U.S. team: For Davis Love III and company, which has lost six of the last seven matches, the looming danger may turn out to be America’s future in the event. Last week, Love made it clear he will have no problem using his four captain’s picks on first-timers – specifically mentioning Justin Thomas and Brooks Koepka as potential selections. “Our rookies have played well in the past. We picked Rickie Fowler in 2010, he played great,” Love said. “I'm not opposed to picking a rookie especially if he's a good match for one of the veterans.” Love’s vision for this year’s matches is on building a winning tradition, but a host of new players may not be the best recipe for victory.
European team: As for the Europeans, after having dominated the event for the better part of the last two decades the biggest concern will likely be complacency. With the recent form of many of Europe’s best players, including Danny Willett’s victory at the Masters and Henrik Stenson’s fast start to the season (he has four top-10s in 2016), it would be too easy to arrive at Hazeltine National having felt like they’ve already won.
By RYAN LAVNER

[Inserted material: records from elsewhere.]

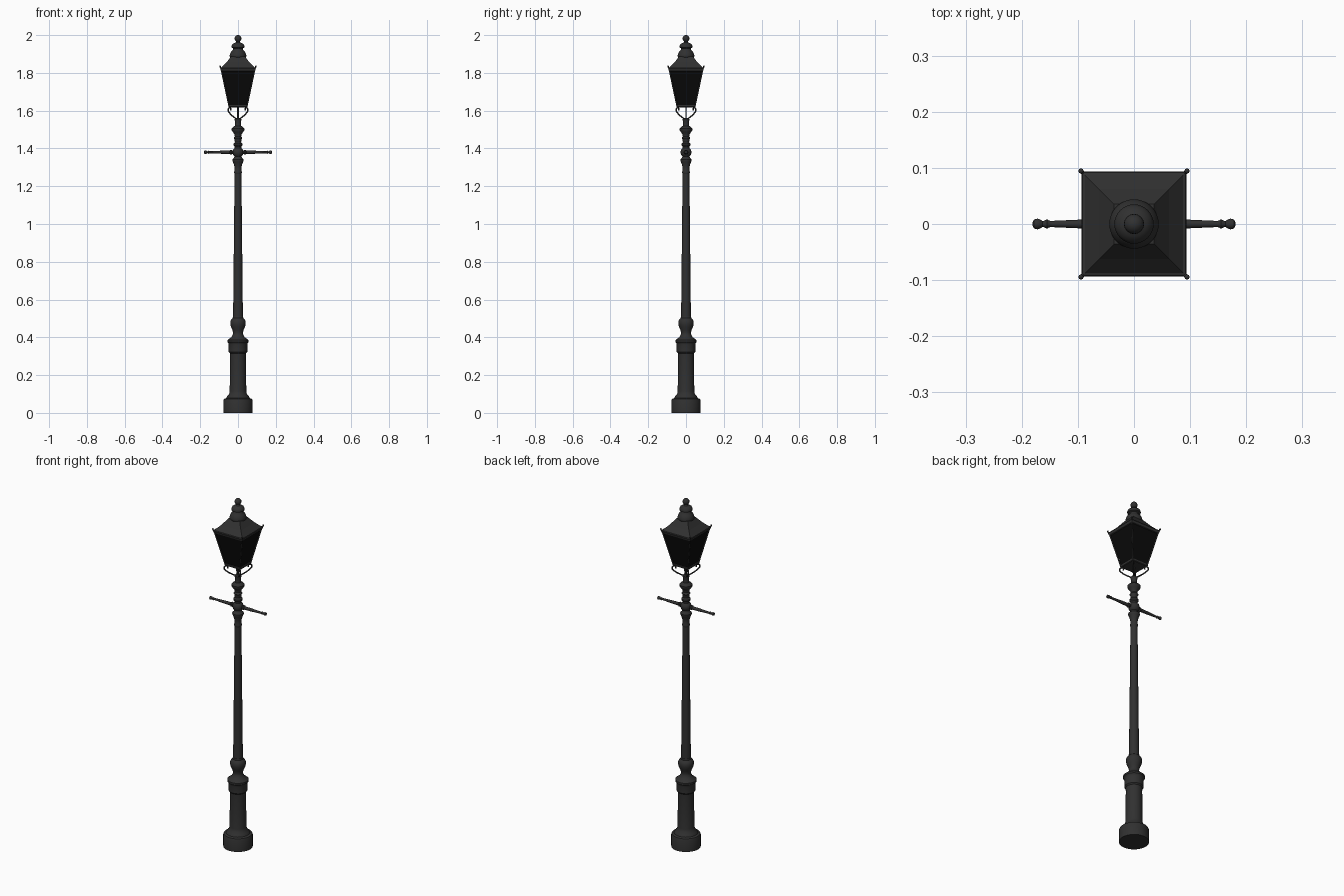
import bpy, bmesh, math
from mathutils import Vector, Matrix

if "Cube" in bpy.data.objects:
    bpy.data.objects.remove(bpy.data.objects["Cube"])


def mat(name, v):
    m = bpy.data.materials.new(name)
    m.diffuse_color = (v, v, v, 1)
    m.use_nodes = True
    m.node_tree.nodes["Principled BSDF"].inputs["Base Color"].default_value = m.diffuse_color
    return m


IRON = mat("dark iron", 0.03)
GLASS = mat("black glass", 0.003)


def finish(name, bm, material, smooth=True):
    bmesh.ops.recalc_face_normals(bm, faces=bm.faces)
    me = bpy.data.meshes.new(name)
    bm.to_mesh(me)
    bm.free()
    me.materials.append(material)
    ob = bpy.data.objects.new(name, me)
    bpy.context.collection.objects.link(ob)
    if smooth:
        bpy.ops.object.select_all(action='DESELECT')
        ob.select_set(True)
        bpy.context.view_layer.objects.active = ob
        bpy.ops.object.shade_smooth_by_angle(angle=math.radians(35))
    return ob


def lathe(name, prof, n=32, material=IRON, rot=0.0, matrix=None, smooth=True):
    """Stack of n-sided rings from (radius, height) pairs, capped at both ends."""
    bm = bmesh.new()
    rings = []
    for r, z in prof:
        rings.append([bm.verts.new((r * math.cos(rot + math.tau * i / n),
                                    r * math.sin(rot + math.tau * i / n), z)) for i in range(n)])
    for a, b in zip(rings, rings[1:]):
        for i in range(n):
            j = (i + 1) % n
            bm.faces.new((a[i], a[j], b[j], b[i]))
    bm.faces.new(rings[0][::-1])
    bm.faces.new(rings[-1])
    if matrix:
        bm.transform(matrix)
    return finish(name, bm, material, smooth)


def square(name, prof, material=IRON):
    """Four-sided stack; the first number is the half width."""
    return lathe(name, [(h * math.sqrt(2), z) for h, z in prof], 4, material, math.pi / 4, None, False)


def tube(name, pts, r, kind='POLY'):
    cu = bpy.data.curves.new(name, 'CURVE')
    cu.dimensions = '3D'
    cu.bevel_depth = r
    cu.bevel_resolution = 2
    cu.use_fill_caps = True
    if kind == 'POLY':
        sp = cu.splines.new('POLY')
        sp.points.add(len(pts) - 1)
        for p, c in zip(sp.points, pts):
            p.co = (*c, 1)
    else:
        sp = cu.splines.new('BEZIER')
        sp.resolution_u = 6
        sp.bezier_points.add(len(pts) - 1)
        for p, c in zip(sp.bezier_points, pts):
            p.co = c
            p.handle_left_type = p.handle_right_type = 'AUTO'
    cu.materials.append(IRON)
    ob = bpy.data.objects.new(name, cu)
    bpy.context.collection.objects.link(ob)
    return ob


def ball(name, c, r):
    bm = bmesh.new()
    bmesh.ops.create_uvsphere(bm, u_segments=16, v_segments=10, radius=r,
                              matrix=Matrix.Translation(c))
    return finish(name, bm, IRON)


# pedestal
lathe("pedestal", [(.077, 0), (.077, .067), (.074, .074), (.062, .078), (.056, .09), (.047, .1),
                   (.044, .115), (.042, .3), (.043, .315), (.049, .322), (.049, .362), (.051, .37),
                   (.056, .375), (.056, .385), (.05, .39), (.036, .4), (.027, .415), (.026, .425),
                   (.03, .44), (.037, .455), (.041, .47), (.041, .485), (.036, .495),
                   (.028, .503), (.027, .512)])
# tapered column
lathe("column", [(.026, .5), (.025, .6), (.018, 1.275)], 16)
# turned neck above the column
lathe("neck", [(.018, 1.265), (.02, 1.27), (.02, 1.278), (.018, 1.285), (.02, 1.31), (.027, 1.328),
               (.03, 1.335), (.03, 1.342), (.022, 1.35), (.018, 1.358), (.026, 1.366),
               (.029, 1.38), (.026, 1.394), (.018, 1.402), (.018, 1.41), (.024, 1.417),
               (.024, 1.425), (.017, 1.433), (.018, 1.447), (.023, 1.455), (.017, 1.464),
               (.018, 1.475), (.028, 1.487), (.034, 1.497), (.034, 1.506), (.026, 1.513),
               (.017, 1.52), (.015, 1.54), (.018, 1.55), (.018, 1.556), (.012, 1.562)])

# ladder bar arms with turned ends
for side, label in ((1, "right"), (-1, "left")):
    lathe("ladder_bar_" + label,
          [(.009, 0), (.009, .03), (.013, .034), (.013, .04), (.009, .044), (.0085, .08),
           (.0055, .148), (.006, .151), (.0085, .155), (.006, .16), (.005, .163), (.008, .167),
           (.0095, .172), (.008, .178), (.003, .181)], 16,
          matrix=Matrix.Translation((0, 0, 1.38)) @ Matrix.Rotation(side * math.pi / 2, 4, 'Y'))

# lantern support rod
lathe("support_rod", [(.004, 1.55), (.004, 1.63)], 10)

# lantern: glass body, rims and floor
square("lantern_glass", [(.045, 1.626), (.086, 1.815)], GLASS)
square("lantern_floor", [(.047, 1.618), (.05, 1.621), (.0505, 1.63), (.045, 1.631)])
square("lantern_top_rim", [(.086, 1.808), (.09, 1.81), (.094, 1.822), (.092, 1.827), (.086, 1.829)])
square("lantern_roof", [(.092, 1.824), (.083, 1.833), (.062, 1.854), (.042, 1.88), (.036, 1.888)])

# corner parts repeated around the lantern
for i, (sx, sy) in enumerate(((1, 1), (-1, 1), (-1, -1), (1, -1))):
    def at(h, z):
        return Vector((sx * h, sy * h, z))
    tube(f"corner_bar_{i}", [at(.047, 1.622), at(.088, 1.815)], .0035)
    tube(f"corner_horn_{i}", [at(.084, 1.818), at(.091, 1.824), at(.095, 1.834)], .0035, 'BEZIER')
    ball(f"horn_tip_{i}", at(.0945, 1.834), .0045)
    tube(f"bracket_{i}", [at(.006, 1.555), at(.022, 1.566), at(.043, 1.586), at(.052, 1.603),
                          at(.047, 1.615), at(.038, 1.611), at(.039, 1.602)], .0038, 'BEZIER')

# vented chimney cap and finial
lathe("chimney_cap", [(.038, 1.878), (.044, 1.887), (.044, 1.893), (.041, 1.903), (.035, 1.915),
                      (.027, 1.922), (.025, 1.93), (.034, 1.934), (.035, 1.94), (.031, 1.95),
                      (.022, 1.957), (.012, 1.961), (.008, 1.968)])
ball("finial", (0, 0, 1.982), .018)
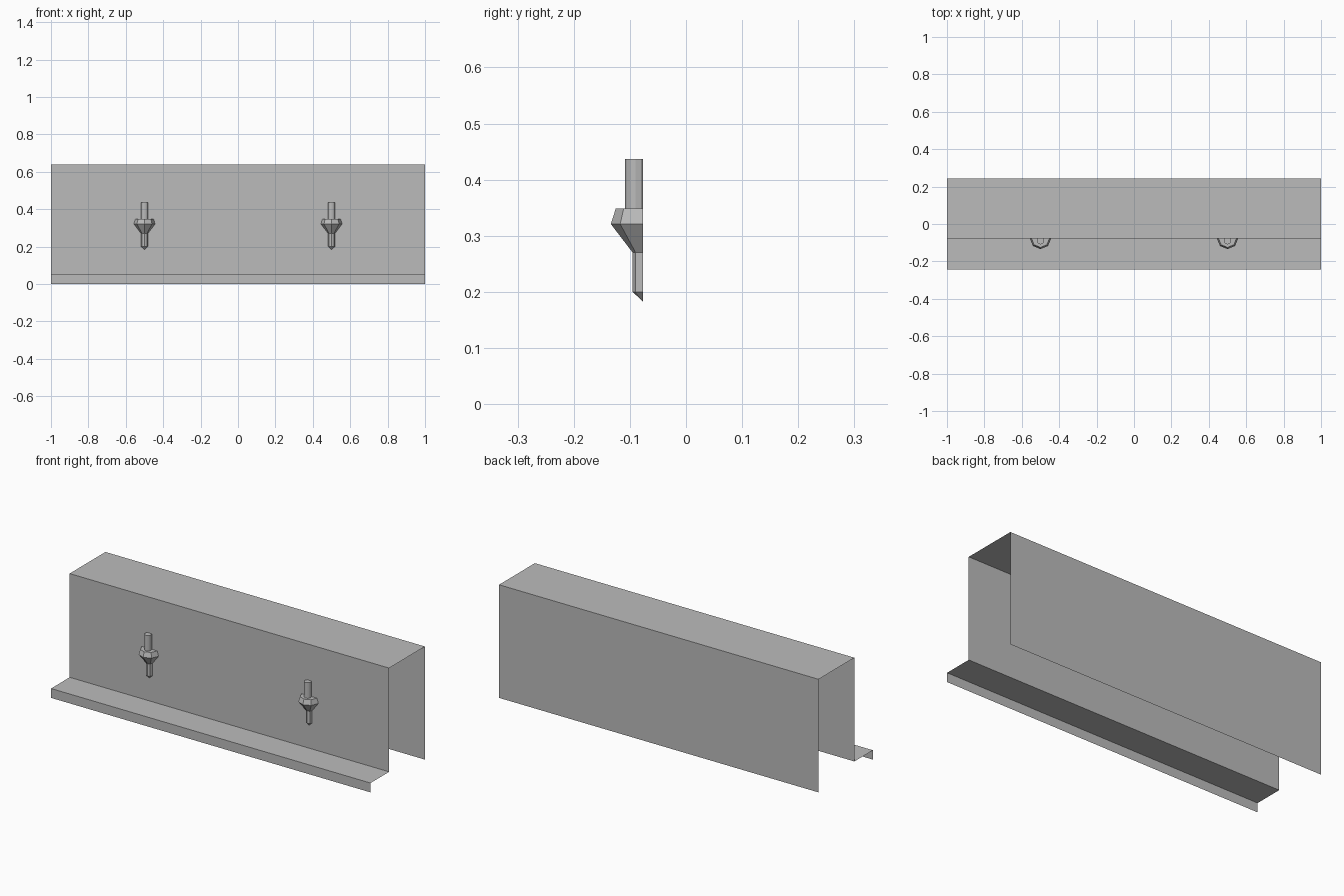
import bpy, bmesh
from math import pi
from mathutils import Matrix, Vector

cube = bpy.data.objects.get("Cube")
if cube:
    bpy.data.objects.remove(cube)

grey = bpy.data.materials.new("plain grey")
grey.use_nodes = True
grey.diffuse_color = (0.5, 0.5, 0.5, 1)
grey.node_tree.nodes["Principled BSDF"].inputs["Base Color"].default_value = (0.5, 0.5, 0.5, 1)

WALL_Y = -0.077


def finish(bm, name, mirrored=False):
    mesh = bpy.data.meshes.new(name)
    bm.to_mesh(mesh)
    bm.free()
    mesh.materials.append(grey)
    obj = bpy.data.objects.new(name, mesh)
    bpy.context.collection.objects.link(obj)
    if mirrored:
        obj.modifiers.new("mirror", "MIRROR").use_clip = False
    return obj


def polyline(bm, points):
    verts = [bm.verts.new(p) for p in points]
    edges = [bm.edges.new(pair) for pair in zip(verts, verts[1:])]
    return verts + edges


# Folded sheet: back panel, top, front wall, ledge and front lip
bm = bmesh.new()
section = [(0.243, 0), (0.243, 0.64), (WALL_Y, 0.64), (WALL_Y, 0.053),
           (-0.243, 0.053), (-0.243, 0)]
geom = polyline(bm, [(-1, y, z) for y, z in section])
res = bmesh.ops.extrude_edge_only(bm, edges=[g for g in geom if isinstance(g, bmesh.types.BMEdge)])
bmesh.ops.translate(bm, vec=(2, 0, 0),
                    verts=[g for g in res["geom"] if isinstance(g, bmesh.types.BMVert)])
bmesh.ops.recalc_face_normals(bm, faces=bm.faces)
top = max(bm.faces, key=lambda f: f.calc_center_median().z)
if top.normal.z < 0:
    bmesh.ops.reverse_faces(bm, faces=bm.faces)
finish(bm, "folded_wall")

# Wall sconces: half of an eight-sided turned shape against the wall
bm = bmesh.new()
profile = [(0, 0.349), (0.048, 0.349), (0.057, 0.321), (0.018, 0.27), (0.018, 0.2), (0, 0.183)]
geom = polyline(bm, [(0.5 + r, WALL_Y, z) for r, z in profile])
bmesh.ops.spin(bm, geom=geom, cent=(0.5, WALL_Y, 0), axis=(0, 0, 1), angle=-pi, steps=4)
bmesh.ops.remove_doubles(bm, verts=bm.verts, dist=0.0001)
bmesh.ops.recalc_face_normals(bm, faces=bm.faces)
lid = max(bm.faces, key=lambda f: f.calc_center_median().z)
if lid.normal.z < 0:
    bmesh.ops.reverse_faces(bm, faces=bm.faces)
finish(bm, "sconce_holder", mirrored=True)

# Candle rods standing in the holders, trimmed at the wall
bm = bmesh.new()
bmesh.ops.create_cone(bm, cap_ends=True, segments=12, radius1=0.019, radius2=0.019,
                      depth=0.088, matrix=Matrix.Translation((0.5, -0.09, 0.393)))
bmesh.ops.bisect_plane(bm, geom=bm.verts[:] + bm.edges[:] + bm.faces[:],
                       plane_co=Vector((0, WALL_Y, 0)), plane_no=Vector((0, 1, 0)),
                       clear_outer=True)
finish(bm, "sconce_candle", mirrored=True)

U.S. team: There’s no sense breaking down the team as of April 19, since there are three majors and a bevy of other big events yet to play. But what continues to hover over this team, like it does in every even-numbered year, is the pressure. The more they lose, the more they meet; the more they talk about the Ryder Cup, it only heightens the anticipation and stress level for a three-day event that usually boils down to which team putts the best. If the Americans go through all of this trouble with the task force … and STILL lose … then what?
European team: Let’s get this out of the way now: The winners of eight of the past 10 Ryder Cups don’t have any serious concerns. With five months to go, however, it’ll be interesting to see how many newcomers make the team, either on points or picks. Right now, at least five Europeans (Masters champion Danny Willett, Matt Fitzpatrick, Andy Sullivan, Rafael Cabrera-Bello and Soren Kjeldsen) are slated to make their first appearance in the biennial matches. Is that the case come late September? Is there too much unfamiliarity? How will they fit in with a team of proven winners? That will all get sorted out soon enough. If history is any indication, they’ll be just fine.
By RANDALL MELL
U.S. team: For the United States, it’s the culture of losing. It’s why the PGA of America went to such dramatic lengths creating a task force to examine the entire American Ryder Cup dynamic. In losing six of the last seven Ryder Cups, the Americans have lost in almost every way imaginable, in historic routs and on the wrong end of historic comebacks. They’ve lost with captains they’ve absolutely loved and captains they haven’t. They’ve lost with Tiger Woods and they’ve lost without him. What’s the saying? First we make our habits and then our habits make us? For the Americans, this is about breaking bad habits, whatever the task force determined those may actually be.
European team: For the Europeans, it’s inevitability. It’s knowing the Americans are bound to take some hot putters to this biennial competition one of these years.